• How to complete this task
Whenever the string "loft" appears in a line below, please copy the line out.

• Collected data
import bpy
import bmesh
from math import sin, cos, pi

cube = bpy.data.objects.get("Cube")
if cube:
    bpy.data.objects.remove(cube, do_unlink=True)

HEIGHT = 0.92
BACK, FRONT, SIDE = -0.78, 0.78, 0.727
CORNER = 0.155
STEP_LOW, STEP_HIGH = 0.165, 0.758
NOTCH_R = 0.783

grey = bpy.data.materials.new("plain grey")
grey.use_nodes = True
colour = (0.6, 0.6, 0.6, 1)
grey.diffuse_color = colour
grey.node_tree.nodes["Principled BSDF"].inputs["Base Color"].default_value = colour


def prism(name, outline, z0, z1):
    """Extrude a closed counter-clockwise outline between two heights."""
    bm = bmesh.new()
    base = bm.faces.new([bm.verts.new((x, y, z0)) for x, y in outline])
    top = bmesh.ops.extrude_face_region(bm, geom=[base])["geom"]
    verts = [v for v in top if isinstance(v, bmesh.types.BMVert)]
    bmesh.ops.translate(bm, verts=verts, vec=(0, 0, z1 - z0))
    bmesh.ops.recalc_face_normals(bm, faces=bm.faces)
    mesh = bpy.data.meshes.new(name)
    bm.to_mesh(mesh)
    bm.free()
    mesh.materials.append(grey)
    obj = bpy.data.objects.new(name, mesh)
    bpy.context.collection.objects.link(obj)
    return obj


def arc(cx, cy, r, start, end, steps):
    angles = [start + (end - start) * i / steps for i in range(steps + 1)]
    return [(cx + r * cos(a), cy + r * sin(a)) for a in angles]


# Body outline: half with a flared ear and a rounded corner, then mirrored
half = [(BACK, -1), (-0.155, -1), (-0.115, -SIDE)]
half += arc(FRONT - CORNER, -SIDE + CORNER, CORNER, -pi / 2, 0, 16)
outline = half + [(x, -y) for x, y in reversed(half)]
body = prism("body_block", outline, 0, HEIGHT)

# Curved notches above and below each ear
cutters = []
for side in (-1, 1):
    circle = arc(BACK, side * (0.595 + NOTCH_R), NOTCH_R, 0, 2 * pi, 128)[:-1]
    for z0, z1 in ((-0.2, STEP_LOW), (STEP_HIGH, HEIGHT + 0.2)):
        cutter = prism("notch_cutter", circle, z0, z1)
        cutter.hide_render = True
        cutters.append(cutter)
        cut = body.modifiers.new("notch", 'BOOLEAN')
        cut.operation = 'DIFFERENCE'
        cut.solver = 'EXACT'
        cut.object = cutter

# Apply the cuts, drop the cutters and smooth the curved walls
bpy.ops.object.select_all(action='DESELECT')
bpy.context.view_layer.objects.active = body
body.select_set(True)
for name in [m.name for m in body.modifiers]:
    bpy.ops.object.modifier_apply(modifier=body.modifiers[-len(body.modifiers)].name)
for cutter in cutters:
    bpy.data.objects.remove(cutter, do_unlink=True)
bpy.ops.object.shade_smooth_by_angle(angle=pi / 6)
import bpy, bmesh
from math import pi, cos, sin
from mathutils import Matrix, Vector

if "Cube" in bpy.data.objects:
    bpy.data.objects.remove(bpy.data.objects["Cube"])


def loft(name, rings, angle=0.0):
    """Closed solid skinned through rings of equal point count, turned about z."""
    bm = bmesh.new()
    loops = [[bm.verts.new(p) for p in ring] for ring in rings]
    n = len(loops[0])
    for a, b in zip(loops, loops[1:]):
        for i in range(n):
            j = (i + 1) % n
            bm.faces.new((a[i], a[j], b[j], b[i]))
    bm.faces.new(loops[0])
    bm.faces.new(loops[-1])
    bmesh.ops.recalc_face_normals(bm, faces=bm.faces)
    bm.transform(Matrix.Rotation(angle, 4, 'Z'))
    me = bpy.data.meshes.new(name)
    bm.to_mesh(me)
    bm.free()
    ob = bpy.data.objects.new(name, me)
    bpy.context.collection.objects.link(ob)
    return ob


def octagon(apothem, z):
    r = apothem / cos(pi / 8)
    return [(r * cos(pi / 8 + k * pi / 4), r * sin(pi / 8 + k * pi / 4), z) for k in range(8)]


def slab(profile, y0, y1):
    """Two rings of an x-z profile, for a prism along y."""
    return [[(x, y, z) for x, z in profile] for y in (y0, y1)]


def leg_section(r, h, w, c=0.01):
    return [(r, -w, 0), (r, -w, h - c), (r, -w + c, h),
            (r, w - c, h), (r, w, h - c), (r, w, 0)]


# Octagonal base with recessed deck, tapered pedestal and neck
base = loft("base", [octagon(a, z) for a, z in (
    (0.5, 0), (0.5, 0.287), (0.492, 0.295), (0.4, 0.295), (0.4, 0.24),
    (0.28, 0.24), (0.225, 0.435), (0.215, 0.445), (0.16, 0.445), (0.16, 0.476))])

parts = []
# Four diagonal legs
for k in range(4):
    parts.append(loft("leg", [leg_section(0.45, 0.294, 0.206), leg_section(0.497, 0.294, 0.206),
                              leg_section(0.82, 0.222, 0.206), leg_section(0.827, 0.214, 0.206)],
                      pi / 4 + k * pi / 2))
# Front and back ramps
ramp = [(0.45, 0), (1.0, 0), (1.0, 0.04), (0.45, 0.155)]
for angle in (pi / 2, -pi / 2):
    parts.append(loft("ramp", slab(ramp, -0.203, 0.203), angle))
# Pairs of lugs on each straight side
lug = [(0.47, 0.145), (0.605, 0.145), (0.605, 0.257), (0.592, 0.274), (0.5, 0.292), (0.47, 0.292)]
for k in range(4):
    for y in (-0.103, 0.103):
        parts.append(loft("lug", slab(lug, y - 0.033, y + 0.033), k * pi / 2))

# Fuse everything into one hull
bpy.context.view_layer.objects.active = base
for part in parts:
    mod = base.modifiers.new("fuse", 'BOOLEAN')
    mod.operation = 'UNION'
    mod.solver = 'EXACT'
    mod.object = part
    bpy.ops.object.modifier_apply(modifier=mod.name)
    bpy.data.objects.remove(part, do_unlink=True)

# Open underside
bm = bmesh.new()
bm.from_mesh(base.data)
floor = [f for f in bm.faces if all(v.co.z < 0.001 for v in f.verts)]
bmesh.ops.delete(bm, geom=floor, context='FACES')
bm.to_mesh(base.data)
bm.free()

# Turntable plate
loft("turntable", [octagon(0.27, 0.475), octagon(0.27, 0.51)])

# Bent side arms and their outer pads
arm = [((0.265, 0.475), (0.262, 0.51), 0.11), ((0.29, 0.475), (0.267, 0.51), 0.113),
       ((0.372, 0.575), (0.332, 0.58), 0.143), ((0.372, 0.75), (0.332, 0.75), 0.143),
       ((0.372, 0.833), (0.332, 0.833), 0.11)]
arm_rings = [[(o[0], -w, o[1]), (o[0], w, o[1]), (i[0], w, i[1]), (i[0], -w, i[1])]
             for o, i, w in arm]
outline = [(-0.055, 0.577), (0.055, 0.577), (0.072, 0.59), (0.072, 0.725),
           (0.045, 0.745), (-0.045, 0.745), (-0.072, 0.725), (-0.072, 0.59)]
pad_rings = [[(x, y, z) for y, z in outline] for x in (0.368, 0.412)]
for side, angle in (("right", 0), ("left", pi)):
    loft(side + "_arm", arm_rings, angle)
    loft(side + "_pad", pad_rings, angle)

• Answer section
def loft(name, rings, angle=0.0):
base = loft("base", [octagon(a, z) for a, z in (
    parts.append(loft("leg", [leg_section(0.45, 0.294, 0.206), leg_section(0.497, 0.294, 0.206),
    parts.append(loft("ramp", slab(ramp, -0.203, 0.203), angle))
        parts.append(loft("lug", slab(lug, y - 0.033, y + 0.033), k * pi / 2))
loft("turntable", [octagon(0.27, 0.475), octagon(0.27, 0.51)])
    loft(side + "_arm", arm_rings, angle)
    loft(side + "_pad", pad_rings, angle)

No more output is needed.